For a disease that affects 1 in 10 Nigerian women, too little is known about endometriosis in Nigeria. It causes crippling pain, affects marriages, jobs and practically a sufferer’s entire life, and yet we don’t talk about it, much less seek medical help.
Today, Saturday, March 11th, 2017, men and women in Lagos turned out in their hundreds for #March4Endo, a walk to create awareness about this disease that has aptly been called the silent disease. Just yesterday, I was privileged to listen to the founder of the Endometriosis Support Group Nigeria, Dr. Abayomi Ajayi who is also the MD of Nordica Fertility Centre, speak on the disease. After his talk, I was determined to learn even more about this disease. After all, “1 in every 10” means I know a woman who is living with endometriosis!
Here’s a summary of what I’ve learnt so far:
1. The endometrium belongs in the uterus (womb). It’s that tissue that thickens in preparation for a baby and then sheds its lining when pregnancy does not occur, resulting in menstrual flow. When a woman has this endometrial tissue growing in any part of her body outside her womb, she is suffering from endometriosis.
2. The most common places for endometrial growth outside the womb are on the ovaries, fallopian tubes, and the pelvic area.
3. Only about 25% of women with this disease have no symptoms. In an estimated 70% of sufferers, endometriosis results in very painful periods that may become increasingly worse as the years go by. Excruciating period pain is one of the most common symptoms of endometriosis.
4. Endometriosis does not only manifest during periods. Sometimes sufferers bleed at times other than their period. Sometimes they bleed from other parts of the body, including internal bleeding. Sometimes they suffer pain even when it’s not their period, including lower back and abdominal pain.

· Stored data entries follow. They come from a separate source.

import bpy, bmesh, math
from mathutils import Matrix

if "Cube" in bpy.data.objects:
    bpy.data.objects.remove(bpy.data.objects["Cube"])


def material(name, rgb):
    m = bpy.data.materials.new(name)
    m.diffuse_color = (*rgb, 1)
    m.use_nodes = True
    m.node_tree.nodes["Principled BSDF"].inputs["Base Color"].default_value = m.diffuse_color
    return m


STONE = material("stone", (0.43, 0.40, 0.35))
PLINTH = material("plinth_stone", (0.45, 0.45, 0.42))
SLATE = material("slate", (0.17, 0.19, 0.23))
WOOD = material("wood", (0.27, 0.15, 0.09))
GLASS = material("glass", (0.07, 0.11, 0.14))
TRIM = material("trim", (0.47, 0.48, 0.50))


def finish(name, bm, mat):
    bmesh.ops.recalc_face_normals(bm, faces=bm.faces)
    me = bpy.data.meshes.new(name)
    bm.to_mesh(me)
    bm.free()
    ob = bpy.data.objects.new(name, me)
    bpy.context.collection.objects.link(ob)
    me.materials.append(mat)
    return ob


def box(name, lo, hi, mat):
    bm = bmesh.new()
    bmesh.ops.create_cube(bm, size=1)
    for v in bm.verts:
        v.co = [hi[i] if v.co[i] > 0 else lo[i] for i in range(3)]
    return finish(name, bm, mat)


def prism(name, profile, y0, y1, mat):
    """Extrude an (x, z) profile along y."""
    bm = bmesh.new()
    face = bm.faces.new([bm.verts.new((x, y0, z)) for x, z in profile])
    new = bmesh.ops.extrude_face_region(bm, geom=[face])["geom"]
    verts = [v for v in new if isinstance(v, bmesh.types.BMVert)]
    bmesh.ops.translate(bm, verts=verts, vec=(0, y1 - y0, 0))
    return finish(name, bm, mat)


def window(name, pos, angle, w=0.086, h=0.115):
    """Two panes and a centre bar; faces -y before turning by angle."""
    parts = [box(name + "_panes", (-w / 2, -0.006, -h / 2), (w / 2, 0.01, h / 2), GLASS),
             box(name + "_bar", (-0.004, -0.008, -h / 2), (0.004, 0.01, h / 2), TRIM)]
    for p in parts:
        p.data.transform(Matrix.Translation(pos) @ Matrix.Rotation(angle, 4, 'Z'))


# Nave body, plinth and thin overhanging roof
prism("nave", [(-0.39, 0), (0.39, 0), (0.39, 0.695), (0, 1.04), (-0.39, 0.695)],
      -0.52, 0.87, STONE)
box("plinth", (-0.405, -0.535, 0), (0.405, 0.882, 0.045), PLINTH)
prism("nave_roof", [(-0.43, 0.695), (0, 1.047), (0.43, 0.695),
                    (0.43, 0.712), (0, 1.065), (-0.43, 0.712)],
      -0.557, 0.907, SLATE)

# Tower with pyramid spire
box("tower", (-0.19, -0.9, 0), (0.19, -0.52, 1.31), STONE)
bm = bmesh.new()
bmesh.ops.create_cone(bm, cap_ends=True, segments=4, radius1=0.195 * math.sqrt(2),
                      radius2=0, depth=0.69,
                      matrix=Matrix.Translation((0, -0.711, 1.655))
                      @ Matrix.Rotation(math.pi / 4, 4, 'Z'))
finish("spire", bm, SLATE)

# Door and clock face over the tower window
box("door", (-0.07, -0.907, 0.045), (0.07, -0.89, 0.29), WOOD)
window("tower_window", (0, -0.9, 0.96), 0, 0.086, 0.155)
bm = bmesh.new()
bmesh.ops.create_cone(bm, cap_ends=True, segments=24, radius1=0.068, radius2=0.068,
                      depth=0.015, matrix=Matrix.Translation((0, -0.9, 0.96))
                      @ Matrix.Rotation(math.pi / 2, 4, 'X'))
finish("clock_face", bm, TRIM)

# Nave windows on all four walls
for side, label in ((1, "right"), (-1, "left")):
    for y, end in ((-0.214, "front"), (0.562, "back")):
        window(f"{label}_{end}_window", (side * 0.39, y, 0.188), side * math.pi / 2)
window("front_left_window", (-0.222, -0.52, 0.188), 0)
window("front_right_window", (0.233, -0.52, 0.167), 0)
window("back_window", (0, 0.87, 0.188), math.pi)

5. Endometriosis starts at adolescence and continues until about forty, when it may reduce with the onset of menopause. This makes it super important for young girls to be informed.
6. Endometriosis has no cure, but there are treatments that can manage the symptoms. Laparoscopic surgery is also an option for some women who do not respond to the medication.
7. It is very difficult to diagnose endometriosis in Nigeria because most doctors are not used to it, and because the usual scans will not show anything wrong (unlike fibroids where growths can be seen).
8. For many women, endometriosis causes pain during and after sexual intercourse, which is often very disheartening.
9. Endometriosis causes infertility in about 50% of sufferers. In Nigeria, inability to conceive is what most commonly leads women to seek help and thus find out about the condition they’ve been enduring silently.
10. If you suffer from endometriosis, you are not alone and you don’t have to endure the distress in silence. Visit endometriosis-sign.org or contact @endosupportng on Twitter and you’ll be on your way to getting the help you need.